STORED DATA
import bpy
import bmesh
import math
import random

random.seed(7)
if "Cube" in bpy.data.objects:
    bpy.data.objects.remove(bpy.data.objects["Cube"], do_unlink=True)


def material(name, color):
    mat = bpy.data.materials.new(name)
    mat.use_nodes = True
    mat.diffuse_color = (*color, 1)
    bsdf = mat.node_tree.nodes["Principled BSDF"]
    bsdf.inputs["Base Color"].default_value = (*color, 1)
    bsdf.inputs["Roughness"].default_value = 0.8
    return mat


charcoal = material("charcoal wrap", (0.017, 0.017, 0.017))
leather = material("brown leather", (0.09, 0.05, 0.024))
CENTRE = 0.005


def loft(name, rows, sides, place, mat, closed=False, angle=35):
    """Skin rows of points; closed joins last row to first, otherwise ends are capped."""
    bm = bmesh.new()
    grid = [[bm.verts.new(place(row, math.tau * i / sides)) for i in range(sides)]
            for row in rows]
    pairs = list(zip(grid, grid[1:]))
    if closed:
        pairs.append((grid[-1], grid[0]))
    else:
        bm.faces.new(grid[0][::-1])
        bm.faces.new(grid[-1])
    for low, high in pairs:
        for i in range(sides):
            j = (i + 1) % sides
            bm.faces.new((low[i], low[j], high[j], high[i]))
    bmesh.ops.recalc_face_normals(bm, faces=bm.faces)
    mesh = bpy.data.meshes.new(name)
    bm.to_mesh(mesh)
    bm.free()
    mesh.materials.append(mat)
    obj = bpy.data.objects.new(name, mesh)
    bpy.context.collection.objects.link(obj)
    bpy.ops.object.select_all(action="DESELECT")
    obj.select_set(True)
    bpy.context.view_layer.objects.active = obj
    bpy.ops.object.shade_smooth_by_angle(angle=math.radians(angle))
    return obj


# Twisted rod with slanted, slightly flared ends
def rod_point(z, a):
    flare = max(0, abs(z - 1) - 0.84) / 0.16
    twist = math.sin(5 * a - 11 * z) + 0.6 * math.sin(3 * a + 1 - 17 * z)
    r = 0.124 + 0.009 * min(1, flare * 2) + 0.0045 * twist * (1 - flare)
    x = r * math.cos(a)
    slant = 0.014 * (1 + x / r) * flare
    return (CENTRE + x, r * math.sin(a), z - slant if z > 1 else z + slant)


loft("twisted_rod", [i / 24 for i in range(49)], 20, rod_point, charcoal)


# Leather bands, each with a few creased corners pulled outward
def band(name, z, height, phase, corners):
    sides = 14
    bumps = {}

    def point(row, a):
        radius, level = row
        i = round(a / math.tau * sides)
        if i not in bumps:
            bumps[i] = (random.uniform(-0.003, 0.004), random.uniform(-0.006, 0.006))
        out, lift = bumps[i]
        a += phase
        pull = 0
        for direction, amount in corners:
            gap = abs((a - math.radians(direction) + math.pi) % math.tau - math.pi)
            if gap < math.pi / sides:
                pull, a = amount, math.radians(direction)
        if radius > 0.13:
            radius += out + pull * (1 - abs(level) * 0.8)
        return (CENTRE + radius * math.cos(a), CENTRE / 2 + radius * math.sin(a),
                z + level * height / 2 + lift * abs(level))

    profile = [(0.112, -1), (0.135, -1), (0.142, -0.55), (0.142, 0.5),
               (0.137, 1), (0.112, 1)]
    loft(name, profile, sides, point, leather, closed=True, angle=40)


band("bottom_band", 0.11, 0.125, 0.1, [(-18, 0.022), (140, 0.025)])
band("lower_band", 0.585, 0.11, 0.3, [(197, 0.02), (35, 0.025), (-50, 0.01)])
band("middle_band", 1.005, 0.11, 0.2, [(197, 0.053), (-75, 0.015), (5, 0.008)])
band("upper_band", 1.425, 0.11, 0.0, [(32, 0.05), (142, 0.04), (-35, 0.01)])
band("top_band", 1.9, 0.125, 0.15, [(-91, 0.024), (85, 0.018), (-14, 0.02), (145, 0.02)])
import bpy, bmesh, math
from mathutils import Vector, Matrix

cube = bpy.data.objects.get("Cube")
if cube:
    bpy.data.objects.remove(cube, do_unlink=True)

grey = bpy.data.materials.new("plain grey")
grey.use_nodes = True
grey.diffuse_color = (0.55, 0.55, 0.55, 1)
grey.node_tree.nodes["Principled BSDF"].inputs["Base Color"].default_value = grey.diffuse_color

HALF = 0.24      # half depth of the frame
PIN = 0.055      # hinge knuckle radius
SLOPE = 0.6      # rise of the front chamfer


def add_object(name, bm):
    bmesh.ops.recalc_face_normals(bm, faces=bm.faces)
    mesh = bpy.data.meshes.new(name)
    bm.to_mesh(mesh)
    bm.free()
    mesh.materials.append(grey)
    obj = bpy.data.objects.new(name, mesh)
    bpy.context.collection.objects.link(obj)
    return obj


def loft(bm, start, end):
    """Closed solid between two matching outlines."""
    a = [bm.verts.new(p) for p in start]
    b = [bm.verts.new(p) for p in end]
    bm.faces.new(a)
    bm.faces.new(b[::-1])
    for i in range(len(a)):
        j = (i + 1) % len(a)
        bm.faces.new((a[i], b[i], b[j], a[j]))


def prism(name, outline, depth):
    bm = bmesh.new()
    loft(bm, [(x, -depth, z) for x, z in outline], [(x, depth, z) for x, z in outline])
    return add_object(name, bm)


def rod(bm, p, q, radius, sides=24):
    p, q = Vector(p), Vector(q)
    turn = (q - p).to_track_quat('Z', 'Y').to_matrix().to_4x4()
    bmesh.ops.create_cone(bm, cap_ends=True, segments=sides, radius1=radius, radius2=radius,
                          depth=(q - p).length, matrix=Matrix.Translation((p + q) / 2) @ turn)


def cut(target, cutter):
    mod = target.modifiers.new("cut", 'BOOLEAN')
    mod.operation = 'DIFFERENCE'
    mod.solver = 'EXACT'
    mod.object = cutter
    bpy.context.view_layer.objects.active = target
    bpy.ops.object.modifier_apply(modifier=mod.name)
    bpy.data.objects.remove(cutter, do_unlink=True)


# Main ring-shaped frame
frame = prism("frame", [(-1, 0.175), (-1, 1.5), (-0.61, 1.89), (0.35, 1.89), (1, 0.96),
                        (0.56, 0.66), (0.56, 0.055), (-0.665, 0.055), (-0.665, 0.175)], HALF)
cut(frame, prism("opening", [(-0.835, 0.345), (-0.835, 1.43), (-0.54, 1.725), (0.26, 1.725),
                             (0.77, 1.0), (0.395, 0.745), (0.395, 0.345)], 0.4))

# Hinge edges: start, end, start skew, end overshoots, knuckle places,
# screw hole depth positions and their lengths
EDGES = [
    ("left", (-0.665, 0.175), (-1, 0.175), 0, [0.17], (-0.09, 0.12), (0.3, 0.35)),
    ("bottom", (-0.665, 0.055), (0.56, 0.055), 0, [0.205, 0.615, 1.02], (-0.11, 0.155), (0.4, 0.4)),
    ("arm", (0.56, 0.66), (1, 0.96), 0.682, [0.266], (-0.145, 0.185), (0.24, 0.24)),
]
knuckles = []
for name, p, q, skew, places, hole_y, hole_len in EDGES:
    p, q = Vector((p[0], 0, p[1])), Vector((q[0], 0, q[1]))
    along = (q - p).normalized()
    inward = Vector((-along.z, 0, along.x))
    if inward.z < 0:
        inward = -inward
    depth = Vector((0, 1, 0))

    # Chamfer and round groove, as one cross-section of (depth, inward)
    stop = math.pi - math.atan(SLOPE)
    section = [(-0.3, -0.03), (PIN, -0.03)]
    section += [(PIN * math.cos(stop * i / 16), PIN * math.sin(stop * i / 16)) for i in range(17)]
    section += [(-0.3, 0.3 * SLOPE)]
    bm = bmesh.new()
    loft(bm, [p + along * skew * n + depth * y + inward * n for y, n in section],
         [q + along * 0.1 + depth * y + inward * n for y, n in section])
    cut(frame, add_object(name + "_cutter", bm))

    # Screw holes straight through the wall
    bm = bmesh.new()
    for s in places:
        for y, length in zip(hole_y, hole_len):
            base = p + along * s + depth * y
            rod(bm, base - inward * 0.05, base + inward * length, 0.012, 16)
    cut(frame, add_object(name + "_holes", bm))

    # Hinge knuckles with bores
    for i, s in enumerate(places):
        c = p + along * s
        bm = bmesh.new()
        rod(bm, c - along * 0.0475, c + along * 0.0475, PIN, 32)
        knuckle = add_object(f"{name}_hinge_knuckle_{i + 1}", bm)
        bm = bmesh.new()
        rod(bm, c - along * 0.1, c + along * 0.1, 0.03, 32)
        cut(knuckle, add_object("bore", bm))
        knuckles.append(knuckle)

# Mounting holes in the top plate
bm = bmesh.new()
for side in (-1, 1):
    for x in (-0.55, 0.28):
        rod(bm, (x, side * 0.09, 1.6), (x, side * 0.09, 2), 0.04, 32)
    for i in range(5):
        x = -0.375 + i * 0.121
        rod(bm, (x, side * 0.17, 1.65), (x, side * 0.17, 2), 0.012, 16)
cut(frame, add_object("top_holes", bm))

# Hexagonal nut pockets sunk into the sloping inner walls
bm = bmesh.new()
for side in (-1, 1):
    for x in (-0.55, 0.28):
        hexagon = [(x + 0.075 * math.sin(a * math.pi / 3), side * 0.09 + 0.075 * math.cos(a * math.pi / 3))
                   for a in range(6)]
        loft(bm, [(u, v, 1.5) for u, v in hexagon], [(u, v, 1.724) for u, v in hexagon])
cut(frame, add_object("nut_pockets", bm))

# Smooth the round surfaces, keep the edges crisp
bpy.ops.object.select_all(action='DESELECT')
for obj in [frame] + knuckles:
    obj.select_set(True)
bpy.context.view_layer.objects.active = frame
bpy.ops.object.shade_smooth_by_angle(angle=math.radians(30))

DIRECTIONS
In the listing above, find the line with "return add_object(name, bm)" and the line with "# Hinge edges: start, end, start", then print exactly those lines and every line between them.

ANSWER AREA
    return add_object(name, bm)


def rod(bm, p, q, radius, sides=24):
    p, q = Vector(p), Vector(q)
    turn = (q - p).to_track_quat('Z', 'Y').to_matrix().to_4x4()
    bmesh.ops.create_cone(bm, cap_ends=True, segments=sides, radius1=radius, radius2=radius,
                          depth=(q - p).length, matrix=Matrix.Translation((p + q) / 2) @ turn)


def cut(target, cutter):
    mod = target.modifiers.new("cut", 'BOOLEAN')
    mod.operation = 'DIFFERENCE'
    mod.solver = 'EXACT'
    mod.object = cutter
    bpy.context.view_layer.objects.active = target
    bpy.ops.object.modifier_apply(modifier=mod.name)
    bpy.data.objects.remove(cutter, do_unlink=True)


# Main ring-shaped frame
frame = prism("frame", [(-1, 0.175), (-1, 1.5), (-0.61, 1.89), (0.35, 1.89), (1, 0.96),
                        (0.56, 0.66), (0.56, 0.055), (-0.665, 0.055), (-0.665, 0.175)], HALF)
cut(frame, prism("opening", [(-0.835, 0.345), (-0.835, 1.43), (-0.54, 1.725), (0.26, 1.725),
                             (0.77, 1.0), (0.395, 0.745), (0.395, 0.345)], 0.4))

# Hinge edges: start, end, start skew, end overshoots, knuckle places,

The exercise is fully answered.